== Directions for this task ==
Word for word, return the lines from the top of the listing to the line containing "grey.diffuse_color = (0.6, 0.6, 0.6, 1)", both ends included, and no others.

=-=-=-=-=

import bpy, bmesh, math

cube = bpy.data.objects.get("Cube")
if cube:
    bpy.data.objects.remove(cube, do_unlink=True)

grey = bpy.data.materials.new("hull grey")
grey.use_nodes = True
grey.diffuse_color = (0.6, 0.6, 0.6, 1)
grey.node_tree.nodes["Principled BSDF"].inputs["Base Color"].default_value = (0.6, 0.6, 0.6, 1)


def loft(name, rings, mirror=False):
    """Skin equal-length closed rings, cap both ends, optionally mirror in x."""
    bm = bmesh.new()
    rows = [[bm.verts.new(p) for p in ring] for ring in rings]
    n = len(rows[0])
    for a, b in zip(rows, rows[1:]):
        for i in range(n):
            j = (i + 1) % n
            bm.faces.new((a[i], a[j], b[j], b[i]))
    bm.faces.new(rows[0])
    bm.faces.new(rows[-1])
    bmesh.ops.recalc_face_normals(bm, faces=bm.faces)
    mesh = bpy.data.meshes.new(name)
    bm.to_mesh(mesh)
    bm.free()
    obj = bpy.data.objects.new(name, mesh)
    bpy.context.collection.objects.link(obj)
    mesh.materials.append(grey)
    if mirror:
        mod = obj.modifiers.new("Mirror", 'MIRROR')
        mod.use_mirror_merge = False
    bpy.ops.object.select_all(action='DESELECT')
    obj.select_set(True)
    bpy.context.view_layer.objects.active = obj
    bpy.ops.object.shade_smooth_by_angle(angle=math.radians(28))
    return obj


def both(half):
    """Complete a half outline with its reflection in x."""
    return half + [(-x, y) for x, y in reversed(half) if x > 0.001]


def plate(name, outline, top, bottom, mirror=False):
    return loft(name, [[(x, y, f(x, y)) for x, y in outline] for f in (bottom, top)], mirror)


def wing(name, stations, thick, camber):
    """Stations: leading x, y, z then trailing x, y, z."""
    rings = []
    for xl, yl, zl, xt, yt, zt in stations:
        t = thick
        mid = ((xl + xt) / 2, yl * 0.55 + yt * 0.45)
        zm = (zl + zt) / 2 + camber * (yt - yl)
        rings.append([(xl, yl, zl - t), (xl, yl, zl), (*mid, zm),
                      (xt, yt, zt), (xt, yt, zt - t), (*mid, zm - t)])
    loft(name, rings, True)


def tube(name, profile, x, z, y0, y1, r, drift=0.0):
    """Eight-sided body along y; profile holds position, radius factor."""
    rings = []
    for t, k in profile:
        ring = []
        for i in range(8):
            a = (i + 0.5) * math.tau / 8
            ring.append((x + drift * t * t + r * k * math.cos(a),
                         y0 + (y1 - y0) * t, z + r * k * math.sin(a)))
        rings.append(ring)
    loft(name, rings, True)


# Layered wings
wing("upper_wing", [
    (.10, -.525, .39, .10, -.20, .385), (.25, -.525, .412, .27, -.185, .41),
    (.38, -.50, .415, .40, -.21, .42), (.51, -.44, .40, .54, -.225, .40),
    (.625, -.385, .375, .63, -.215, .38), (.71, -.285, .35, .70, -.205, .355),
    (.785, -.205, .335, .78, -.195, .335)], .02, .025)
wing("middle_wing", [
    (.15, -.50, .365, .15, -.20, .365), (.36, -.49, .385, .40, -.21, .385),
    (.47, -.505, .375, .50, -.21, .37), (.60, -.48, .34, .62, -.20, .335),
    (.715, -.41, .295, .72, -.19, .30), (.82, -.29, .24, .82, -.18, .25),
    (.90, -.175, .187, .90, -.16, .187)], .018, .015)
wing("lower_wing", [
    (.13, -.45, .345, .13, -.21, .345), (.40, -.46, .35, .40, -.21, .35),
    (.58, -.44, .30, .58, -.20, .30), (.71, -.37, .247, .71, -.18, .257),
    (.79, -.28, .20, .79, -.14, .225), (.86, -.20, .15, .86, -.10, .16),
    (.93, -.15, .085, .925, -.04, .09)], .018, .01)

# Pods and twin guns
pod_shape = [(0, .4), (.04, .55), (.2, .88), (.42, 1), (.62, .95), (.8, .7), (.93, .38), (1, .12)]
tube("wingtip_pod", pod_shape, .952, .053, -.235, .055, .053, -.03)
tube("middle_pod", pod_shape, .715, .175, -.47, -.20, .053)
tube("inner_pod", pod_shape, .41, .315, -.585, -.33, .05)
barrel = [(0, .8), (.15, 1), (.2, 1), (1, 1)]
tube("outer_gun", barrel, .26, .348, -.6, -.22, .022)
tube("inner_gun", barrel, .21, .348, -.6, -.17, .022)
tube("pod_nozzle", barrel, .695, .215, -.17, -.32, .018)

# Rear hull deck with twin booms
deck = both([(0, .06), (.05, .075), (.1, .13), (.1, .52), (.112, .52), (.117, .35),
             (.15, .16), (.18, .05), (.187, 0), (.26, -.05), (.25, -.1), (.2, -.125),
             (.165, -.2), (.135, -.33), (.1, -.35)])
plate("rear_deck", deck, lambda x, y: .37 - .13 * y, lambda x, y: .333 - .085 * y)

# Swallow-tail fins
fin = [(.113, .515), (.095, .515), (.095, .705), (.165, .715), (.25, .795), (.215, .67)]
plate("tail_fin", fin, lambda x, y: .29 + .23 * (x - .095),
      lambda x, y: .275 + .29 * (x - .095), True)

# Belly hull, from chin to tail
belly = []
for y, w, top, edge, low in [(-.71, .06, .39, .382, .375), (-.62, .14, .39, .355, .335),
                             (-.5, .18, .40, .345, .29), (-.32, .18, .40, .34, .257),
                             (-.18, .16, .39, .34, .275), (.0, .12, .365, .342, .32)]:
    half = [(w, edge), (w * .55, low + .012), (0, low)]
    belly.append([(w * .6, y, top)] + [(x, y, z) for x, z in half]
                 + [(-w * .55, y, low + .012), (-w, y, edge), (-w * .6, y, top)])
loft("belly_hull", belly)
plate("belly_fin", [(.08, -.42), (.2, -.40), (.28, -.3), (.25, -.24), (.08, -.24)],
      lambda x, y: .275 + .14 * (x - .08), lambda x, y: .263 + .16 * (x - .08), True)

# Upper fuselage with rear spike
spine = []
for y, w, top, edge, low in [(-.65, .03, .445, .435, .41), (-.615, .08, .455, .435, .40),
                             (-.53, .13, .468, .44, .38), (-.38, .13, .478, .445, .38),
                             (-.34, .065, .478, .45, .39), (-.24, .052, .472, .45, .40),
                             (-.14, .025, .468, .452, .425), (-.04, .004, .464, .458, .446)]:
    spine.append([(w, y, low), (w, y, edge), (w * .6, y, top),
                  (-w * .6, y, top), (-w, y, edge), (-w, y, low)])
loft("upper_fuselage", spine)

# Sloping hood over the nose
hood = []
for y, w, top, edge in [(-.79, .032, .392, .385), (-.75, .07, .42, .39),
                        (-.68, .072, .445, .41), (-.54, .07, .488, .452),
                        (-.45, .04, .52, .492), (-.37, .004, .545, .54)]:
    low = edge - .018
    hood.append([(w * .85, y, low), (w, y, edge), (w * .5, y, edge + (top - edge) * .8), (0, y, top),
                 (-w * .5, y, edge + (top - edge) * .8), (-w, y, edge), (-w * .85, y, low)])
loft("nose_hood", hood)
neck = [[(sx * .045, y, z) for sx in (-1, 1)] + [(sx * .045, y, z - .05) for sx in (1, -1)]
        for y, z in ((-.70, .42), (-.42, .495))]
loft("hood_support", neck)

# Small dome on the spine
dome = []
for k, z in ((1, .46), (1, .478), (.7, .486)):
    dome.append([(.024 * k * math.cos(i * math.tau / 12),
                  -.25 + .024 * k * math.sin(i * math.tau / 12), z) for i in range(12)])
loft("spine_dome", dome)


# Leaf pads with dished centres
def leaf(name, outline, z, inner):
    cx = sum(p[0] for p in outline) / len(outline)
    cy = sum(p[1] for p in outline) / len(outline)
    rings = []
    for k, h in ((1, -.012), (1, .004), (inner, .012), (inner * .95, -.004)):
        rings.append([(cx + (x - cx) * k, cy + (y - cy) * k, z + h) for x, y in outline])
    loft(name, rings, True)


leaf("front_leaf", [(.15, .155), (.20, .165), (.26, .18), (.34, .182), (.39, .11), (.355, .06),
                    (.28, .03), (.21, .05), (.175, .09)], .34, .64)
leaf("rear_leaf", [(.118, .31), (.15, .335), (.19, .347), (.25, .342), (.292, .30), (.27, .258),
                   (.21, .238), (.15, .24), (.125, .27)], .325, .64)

=-=-=-=-=

== Solved exercise ==
import bpy, bmesh, math

cube = bpy.data.objects.get("Cube")
if cube:
    bpy.data.objects.remove(cube, do_unlink=True)

grey = bpy.data.materials.new("hull grey")
grey.use_nodes = True
grey.diffuse_color = (0.6, 0.6, 0.6, 1)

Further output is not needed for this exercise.